• **Saved data entries**
──────────

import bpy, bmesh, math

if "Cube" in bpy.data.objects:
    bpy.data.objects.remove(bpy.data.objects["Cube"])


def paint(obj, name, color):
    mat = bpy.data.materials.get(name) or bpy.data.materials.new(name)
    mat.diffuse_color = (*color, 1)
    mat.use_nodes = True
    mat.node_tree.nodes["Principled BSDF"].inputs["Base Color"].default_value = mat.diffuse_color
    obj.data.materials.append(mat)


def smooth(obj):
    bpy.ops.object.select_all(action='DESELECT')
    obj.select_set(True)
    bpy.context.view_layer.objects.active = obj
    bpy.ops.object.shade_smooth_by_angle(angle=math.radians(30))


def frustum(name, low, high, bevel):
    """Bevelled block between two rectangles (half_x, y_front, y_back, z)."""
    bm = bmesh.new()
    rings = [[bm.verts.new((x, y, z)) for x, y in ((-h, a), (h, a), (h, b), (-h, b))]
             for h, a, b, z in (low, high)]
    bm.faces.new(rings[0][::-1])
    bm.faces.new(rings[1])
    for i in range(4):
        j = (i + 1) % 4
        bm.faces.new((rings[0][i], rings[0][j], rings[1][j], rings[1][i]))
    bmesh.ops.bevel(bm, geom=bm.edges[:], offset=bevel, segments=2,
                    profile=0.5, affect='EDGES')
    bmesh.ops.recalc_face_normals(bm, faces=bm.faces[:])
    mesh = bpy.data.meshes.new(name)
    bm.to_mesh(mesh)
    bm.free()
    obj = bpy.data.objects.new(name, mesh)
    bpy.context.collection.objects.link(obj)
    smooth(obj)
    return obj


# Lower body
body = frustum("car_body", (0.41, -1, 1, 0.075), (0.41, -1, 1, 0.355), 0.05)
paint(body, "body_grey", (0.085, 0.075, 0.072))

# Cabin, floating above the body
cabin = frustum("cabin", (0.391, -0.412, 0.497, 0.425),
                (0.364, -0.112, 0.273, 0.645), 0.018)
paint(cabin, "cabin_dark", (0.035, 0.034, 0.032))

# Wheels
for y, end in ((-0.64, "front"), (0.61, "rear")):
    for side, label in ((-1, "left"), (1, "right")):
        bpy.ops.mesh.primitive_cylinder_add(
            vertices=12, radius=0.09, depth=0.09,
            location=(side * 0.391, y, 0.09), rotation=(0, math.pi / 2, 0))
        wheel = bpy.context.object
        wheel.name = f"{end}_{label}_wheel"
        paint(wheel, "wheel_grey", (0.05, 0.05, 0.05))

──────────

• **WHAT YOU NEED TO DO**
With nothing added or dropped, write out every entry.

• **RESPONSE AREA**
import bpy, bmesh, math

if "Cube" in bpy.data.objects:
    bpy.data.objects.remove(bpy.data.objects["Cube"])


def paint(obj, name, color):
    mat = bpy.data.materials.get(name) or bpy.data.materials.new(name)
    mat.diffuse_color = (*color, 1)
    mat.use_nodes = True
    mat.node_tree.nodes["Principled BSDF"].inputs["Base Color"].default_value = mat.diffuse_color
    obj.data.materials.append(mat)


def smooth(obj):
    bpy.ops.object.select_all(action='DESELECT')
    obj.select_set(True)
    bpy.context.view_layer.objects.active = obj
    bpy.ops.object.shade_smooth_by_angle(angle=math.radians(30))


def frustum(name, low, high, bevel):
    """Bevelled block between two rectangles (half_x, y_front, y_back, z)."""
    bm = bmesh.new()
    rings = [[bm.verts.new((x, y, z)) for x, y in ((-h, a), (h, a), (h, b), (-h, b))]
             for h, a, b, z in (low, high)]
    bm.faces.new(rings[0][::-1])
    bm.faces.new(rings[1])
    for i in range(4):
        j = (i + 1) % 4
        bm.faces.new((rings[0][i], rings[0][j], rings[1][j], rings[1][i]))
    bmesh.ops.bevel(bm, geom=bm.edges[:], offset=bevel, segments=2,
                    profile=0.5, affect='EDGES')
    bmesh.ops.recalc_face_normals(bm, faces=bm.faces[:])
    mesh = bpy.data.meshes.new(name)
    bm.to_mesh(mesh)
    bm.free()
    obj = bpy.data.objects.new(name, mesh)
    bpy.context.collection.objects.link(obj)
    smooth(obj)
    return obj


# Lower body
body = frustum("car_body", (0.41, -1, 1, 0.075), (0.41, -1, 1, 0.355), 0.05)
paint(body, "body_grey", (0.085, 0.075, 0.072))

# Cabin, floating above the body
cabin = frustum("cabin", (0.391, -0.412, 0.497, 0.425),
                (0.364, -0.112, 0.273, 0.645), 0.018)
paint(cabin, "cabin_dark", (0.035, 0.034, 0.032))

# Wheels
for y, end in ((-0.64, "front"), (0.61, "rear")):
    for side, label in ((-1, "left"), (1, "right")):
        bpy.ops.mesh.primitive_cylinder_add(
            vertices=12, radius=0.09, depth=0.09,
            location=(side * 0.391, y, 0.09), rotation=(0, math.pi / 2, 0))
        wheel = bpy.context.object
        wheel.name = f"{end}_{label}_wheel"
        paint(wheel, "wheel_grey", (0.05, 0.05, 0.05))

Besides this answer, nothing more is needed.